Each line of the records below needs repeating exactly. Skip the pictures.

[Start of section]

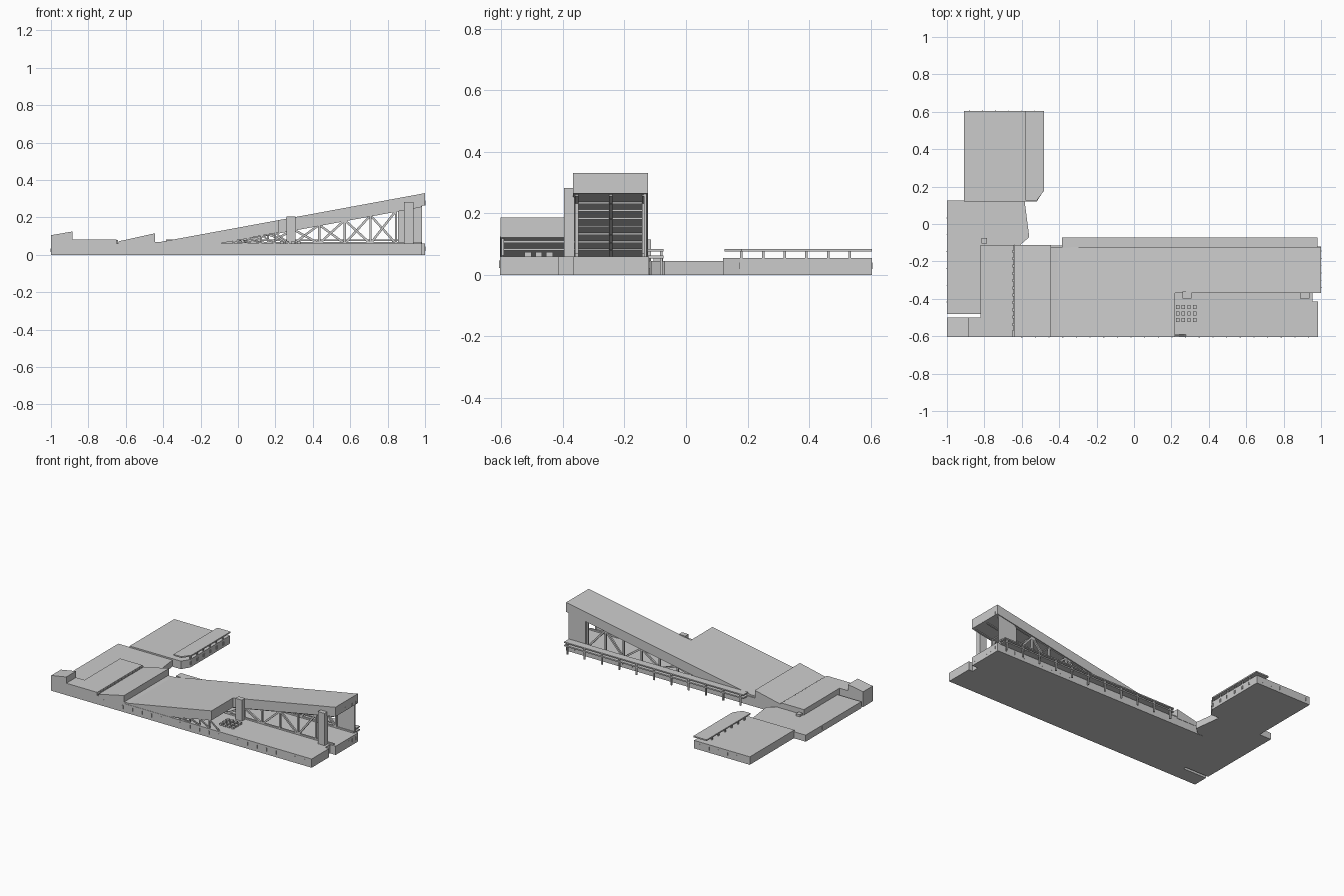
import bpy, math
from mathutils import Vector


def mesh(name, verts, faces):
    me = bpy.data.meshes.new(name)
    me.from_pydata(verts, [], faces)
    ob = bpy.data.objects.new(name, me)
    bpy.context.collection.objects.link(ob)
    return ob


def prism(name, pts, lo, hi, axis="z"):
    """Extrude a 2D outline along z (x,y points) or along y (x,z points)."""
    def place(p, t):
        return (p[0], p[1], t) if axis == "z" else (p[0], t, p[1])
    n = len(pts)
    a = sum(pts[i][0] * pts[(i + 1) % n][1] - pts[(i + 1) % n][0] * pts[i][1] for i in range(n))
    if (a < 0) == (axis == "z"):
        pts = pts[::-1]
    v = [place(p, lo) for p in pts] + [place(p, hi) for p in pts]
    f = [tuple(range(n))[::-1], tuple(range(n, 2 * n))]
    f += [(i, (i + 1) % n, (i + 1) % n + n, i + n) for i in range(n)]
    return mesh(name, v, f)


def box(name, x0, x1, y0, y1, z0, z1):
    return prism(name, [(x0, y0), (x1, y0), (x1, y1), (x0, y1)], z0, z1)


def bar(name, a, b, y, w=0.012):
    """Square strut between two (x,z) points at depth y."""
    d = Vector((b[0] - a[0], b[1] - a[1])).normalized() * w / 2
    n = Vector((-d.y, d.x))
    a, b = Vector(a), Vector(b)
    return prism(name, [a - n, b - n, b + n, a + n], y - w / 2, y + w / 2, "y")


def top(x):
    return 0.07 + (x + 0.41) * 0.1844


def soffit(x):
    return 0.062 + (x + 0.1) * 0.1845


BASE = 0.06

# Ground storey
prism("ground_storey", [(-0.65, -0.605), (0.985, -0.605), (0.985, -0.415), (0.955, -0.415),
                        (0.955, -0.365), (1, -0.365), (1, -0.12), (-0.65, -0.115)], 0, BASE)

# Long ramp roofs: tall rear one and short front one
prism("rear_ramp_roof", [(-0.46, BASE), (-0.46, 0.07), (-0.41, 0.07), (1, top(1)),
                         (1, soffit(1)), (-0.1, BASE)], -0.368, -0.123, "y")
prism("front_ramp_roof", [(-0.46, BASE), (-0.46, 0.07), (-0.41, 0.07), (0.22, top(0.22)),
                          (0.22, soffit(0.22)), (-0.1, BASE)], -0.603, -0.368, "y")

# Entrance wedge, raised west roof and corner block
prism("west_wedge_roof", [(-0.64, 0.05), (-0.64, 0.072), (-0.445, 0.115), (-0.445, 0.05)],
      -0.605, -0.113, "y")
prism("west_raised_block", [(-0.885, -0.605), (-0.65, -0.605), (-0.65, -0.113), (-0.82, -0.113),
                            (-0.82, -0.5), (-0.885, -0.5)], 0, 0.082)
prism("corner_block", [(-1, 0), (-0.885, 0), (-0.885, 0.125), (-1, 0.105)], -0.605, -0.5, "y")
for i in range(12):
    y = -0.57 + i * 0.039
    box("valley_skylight", -0.653, -0.642, y, y + 0.028, 0.06, 0.079)

# Low link and north wing
prism("low_link", [(-1, -0.48), (-0.82, -0.48), (-0.82, -0.113), (-0.61, -0.113),
                   (-0.56, -0.07), (-0.585, 0.125), (-1, 0.125)], 0, 0.045)
box("roof_vent", -0.815, -0.785, -0.105, -0.075, 0.04, 0.06)
prism("north_wing", [(-0.91, 0.12), (-0.52, 0.12), (-0.485, 0.175), (-0.485, 0.605),
                     (-0.91, 0.605)], 0, 0.055)
prism("wing_canopy", [(-0.58, 0.125), (-0.52, 0.125), (-0.48, 0.18), (-0.48, 0.605),
                      (-0.58, 0.605)], 0.075, 0.084)
for i in range(6):
    y = 0.18 + i * 0.0705
    for x in (-0.493, -0.575):
        box("canopy_post", x, x + 0.008, y - 0.004, y + 0.004, 0.05, 0.077)
    for d in (-0.005, 0.005):
        box("wing_window", -0.49, -0.482, y + d - 0.002, y + d + 0.002, 0.018, 0.04)

# Trusses with posts and opposed diagonals
step = 0.137
nodes = [0.845 - step * k for k in range(8)]
for y, flip in ((-0.355, False), (-0.137, True)):
    for k, x in enumerate(nodes):
        bar("truss_post", (x, BASE), (x, soffit(x) + 0.004), y)
        if k:
            x2 = nodes[k - 1]
            if (k % 2 == 0) == flip:
                bar("truss_diagonal", (x, BASE), (x2, soffit(x2)), y)
            else:
                bar("truss_diagonal", (x, soffit(x)), (x2, BASE), y)
    bar("truss_top_chord", (-0.1, soffit(-0.1)), (0.98, soffit(0.98)), y)
    bar("truss_bottom_chord", (-0.1, BASE + 0.004), (0.98, BASE + 0.004), y)
for k in range(4):
    x = 0.2 - k * 0.075
    bar("front_post", (x, BASE), (x, soffit(x) + 0.003), -0.595, 0.008)
    bar("front_diagonal", (x, soffit(x)), (x + 0.075, BASE), -0.595, 0.008)

# Beams under the sloping soffit
for x in nodes:
    z = soffit(x)
    box("soffit_beam", x - 0.006, x + 0.006, -0.36, -0.13, z - 0.006, z + 0.004)
    if x < 0.2:
        box("front_soffit_beam", x - 0.006, x + 0.006, -0.6, -0.36, z - 0.006, z + 0.004)
bar("soffit_spine", (-0.1, soffit(-0.1)), (0.98, soffit(0.98)), -0.245, 0.012)

# Rear end wall, stair towers and seat blocks
prism("end_side_wall", [(0.855, BASE), (0.985, BASE), (0.985, soffit(0.985) + 0.002),
                        (0.855, soffit(0.855) + 0.002)], -0.137, -0.128, "y")
box("tall_stair_tower", 0.887, 0.938, -0.397, -0.362, BASE, 0.282)
box("short_stair_tower", 0.258, 0.308, -0.397, -0.362, BASE, 0.205)
for i in range(4):
    for j in range(3):
        x, y = 0.225 + i * 0.03, -0.525 + j * 0.035
        box("seat_block", x, x + 0.018, y, y + 0.022, BASE, 0.074)

# Rear walkway with slab, rail roof and posts
box("walkway_slab", -0.385, 0.98, -0.125, -0.073, 0.053, 0.062)
box("walkway_canopy", -0.385, 0.98, -0.125, -0.073, 0.075, 0.083)
for i in range(11):
    x = -0.36 + i * 0.132
    box("walkway_post", x - 0.005, x + 0.005, -0.084, -0.076, 0, 0.078)

# Slit windows along the ground storey and the ramp end
for i in range(22):
    x = -0.6 + i * 0.073
    box("front_window", x - 0.003, x + 0.003, -0.608, -0.6, 0.022, 0.046)
    if x > -0.4:
        box("rear_window", x - 0.003, x + 0.003, -0.124, -0.117, 0.02, 0.044)
for i in range(6):
    y = -0.34 + i * 0.039
    box("end_window", 0.995, 1.0015, y - 0.002, y + 0.002, 0.02, 0.044)
    box("fascia_slit", 0.995, 1.0015, y - 0.002, y + 0.002, soffit(1), 0.29)
    box("west_window", -1.0015, -0.995, -0.42 + i * 0.09, -0.415 + i * 0.09, 0.015, 0.035)
    xw = -0.88 + i * 0.07
    box("north_window", xw - 0.002, xw + 0.002, 0.6, 0.607, 0.018, 0.04)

[End of section]

RESULT OF THE TASK:
import bpy, math
from mathutils import Vector


def mesh(name, verts, faces):
    me = bpy.data.meshes.new(name)
    me.from_pydata(verts, [], faces)
    ob = bpy.data.objects.new(name, me)
    bpy.context.collection.objects.link(ob)
    return ob


def prism(name, pts, lo, hi, axis="z"):
    """Extrude a 2D outline along z (x,y points) or along y (x,z points)."""
    def place(p, t):
        return (p[0], p[1], t) if axis == "z" else (p[0], t, p[1])
    n = len(pts)
    a = sum(pts[i][0] * pts[(i + 1) % n][1] - pts[(i + 1) % n][0] * pts[i][1] for i in range(n))
    if (a < 0) == (axis == "z"):
        pts = pts[::-1]
    v = [place(p, lo) for p in pts] + [place(p, hi) for p in pts]
    f = [tuple(range(n))[::-1], tuple(range(n, 2 * n))]
    f += [(i, (i + 1) % n, (i + 1) % n + n, i + n) for i in range(n)]
    return mesh(name, v, f)


def box(name, x0, x1, y0, y1, z0, z1):
    return prism(name, [(x0, y0), (x1, y0), (x1, y1), (x0, y1)], z0, z1)


def bar(name, a, b, y, w=0.012):
    """Square strut between two (x,z) points at depth y."""
    d = Vector((b[0] - a[0], b[1] - a[1])).normalized() * w / 2
    n = Vector((-d.y, d.x))
    a, b = Vector(a), Vector(b)
    return prism(name, [a - n, b - n, b + n, a + n], y - w / 2, y + w / 2, "y")


def top(x):
    return 0.07 + (x + 0.41) * 0.1844


def soffit(x):
    return 0.062 + (x + 0.1) * 0.1845


BASE = 0.06

# Ground storey
prism("ground_storey", [(-0.65, -0.605), (0.985, -0.605), (0.985, -0.415), (0.955, -0.415),
                        (0.955, -0.365), (1, -0.365), (1, -0.12), (-0.65, -0.115)], 0, BASE)

# Long ramp roofs: tall rear one and short front one
prism("rear_ramp_roof", [(-0.46, BASE), (-0.46, 0.07), (-0.41, 0.07), (1, top(1)),
                         (1, soffit(1)), (-0.1, BASE)], -0.368, -0.123, "y")
prism("front_ramp_roof", [(-0.46, BASE), (-0.46, 0.07), (-0.41, 0.07), (0.22, top(0.22)),
                          (0.22, soffit(0.22)), (-0.1, BASE)], -0.603, -0.368, "y")

# Entrance wedge, raised west roof and corner block
prism("west_wedge_roof", [(-0.64, 0.05), (-0.64, 0.072), (-0.445, 0.115), (-0.445, 0.05)],
      -0.605, -0.113, "y")
prism("west_raised_block", [(-0.885, -0.605), (-0.65, -0.605), (-0.65, -0.113), (-0.82, -0.113),
                            (-0.82, -0.5), (-0.885, -0.5)], 0, 0.082)
prism("corner_block", [(-1, 0), (-0.885, 0), (-0.885, 0.125), (-1, 0.105)], -0.605, -0.5, "y")
for i in range(12):
    y = -0.57 + i * 0.039
    box("valley_skylight", -0.653, -0.642, y, y + 0.028, 0.06, 0.079)

# Low link and north wing
prism("low_link", [(-1, -0.48), (-0.82, -0.48), (-0.82, -0.113), (-0.61, -0.113),
                   (-0.56, -0.07), (-0.585, 0.125), (-1, 0.125)], 0, 0.045)
box("roof_vent", -0.815, -0.785, -0.105, -0.075, 0.04, 0.06)
prism("north_wing", [(-0.91, 0.12), (-0.52, 0.12), (-0.485, 0.175), (-0.485, 0.605),
                     (-0.91, 0.605)], 0, 0.055)
prism("wing_canopy", [(-0.58, 0.125), (-0.52, 0.125), (-0.48, 0.18), (-0.48, 0.605),
                      (-0.58, 0.605)], 0.075, 0.084)
for i in range(6):
    y = 0.18 + i * 0.0705
    for x in (-0.493, -0.575):
        box("canopy_post", x, x + 0.008, y - 0.004, y + 0.004, 0.05, 0.077)
    for d in (-0.005, 0.005):
        box("wing_window", -0.49, -0.482, y + d - 0.002, y + d + 0.002, 0.018, 0.04)

# Trusses with posts and opposed diagonals
step = 0.137
nodes = [0.845 - step * k for k in range(8)]
for y, flip in ((-0.355, False), (-0.137, True)):
    for k, x in enumerate(nodes):
        bar("truss_post", (x, BASE), (x, soffit(x) + 0.004), y)
        if k:
            x2 = nodes[k - 1]
            if (k % 2 == 0) == flip:
                bar("truss_diagonal", (x, BASE), (x2, soffit(x2)), y)
            else:
                bar("truss_diagonal", (x, soffit(x)), (x2, BASE), y)
    bar("truss_top_chord", (-0.1, soffit(-0.1)), (0.98, soffit(0.98)), y)
    bar("truss_bottom_chord", (-0.1, BASE + 0.004), (0.98, BASE + 0.004), y)
for k in range(4):
    x = 0.2 - k * 0.075
    bar("front_post", (x, BASE), (x, soffit(x) + 0.003), -0.595, 0.008)
    bar("front_diagonal", (x, soffit(x)), (x + 0.075, BASE), -0.595, 0.008)

# Beams under the sloping soffit
for x in nodes:
    z = soffit(x)
    box("soffit_beam", x - 0.006, x + 0.006, -0.36, -0.13, z - 0.006, z + 0.004)
    if x < 0.2:
        box("front_soffit_beam", x - 0.006, x + 0.006, -0.6, -0.36, z - 0.006, z + 0.004)
bar("soffit_spine", (-0.1, soffit(-0.1)), (0.98, soffit(0.98)), -0.245, 0.012)

# Rear end wall, stair towers and seat blocks
prism("end_side_wall", [(0.855, BASE), (0.985, BASE), (0.985, soffit(0.985) + 0.002),
                        (0.855, soffit(0.855) + 0.002)], -0.137, -0.128, "y")
box("tall_stair_tower", 0.887, 0.938, -0.397, -0.362, BASE, 0.282)
box("short_stair_tower", 0.258, 0.308, -0.397, -0.362, BASE, 0.205)
for i in range(4):
    for j in range(3):
        x, y = 0.225 + i * 0.03, -0.525 + j * 0.035
        box("seat_block", x, x + 0.018, y, y + 0.022, BASE, 0.074)

# Rear walkway with slab, rail roof and posts
box("walkway_slab", -0.385, 0.98, -0.125, -0.073, 0.053, 0.062)
box("walkway_canopy", -0.385, 0.98, -0.125, -0.073, 0.075, 0.083)
for i in range(11):
    x = -0.36 + i * 0.132
    box("walkway_post", x - 0.005, x + 0.005, -0.084, -0.076, 0, 0.078)

# Slit windows along the ground storey and the ramp end
for i in range(22):
    x = -0.6 + i * 0.073
    box("front_window", x - 0.003, x + 0.003, -0.608, -0.6, 0.022, 0.046)
    if x > -0.4:
        box("rear_window", x - 0.003, x + 0.003, -0.124, -0.117, 0.02, 0.044)
for i in range(6):
    y = -0.34 + i * 0.039
    box("end_window", 0.995, 1.0015, y - 0.002, y + 0.002, 0.02, 0.044)
    box("fascia_slit", 0.995, 1.0015, y - 0.002, y + 0.002, soffit(1), 0.29)
    box("west_window", -1.0015, -0.995, -0.42 + i * 0.09, -0.415 + i * 0.09, 0.015, 0.035)
    xw = -0.88 + i * 0.07
    box("north_window", xw - 0.002, xw + 0.002, 0.6, 0.607, 0.018, 0.04)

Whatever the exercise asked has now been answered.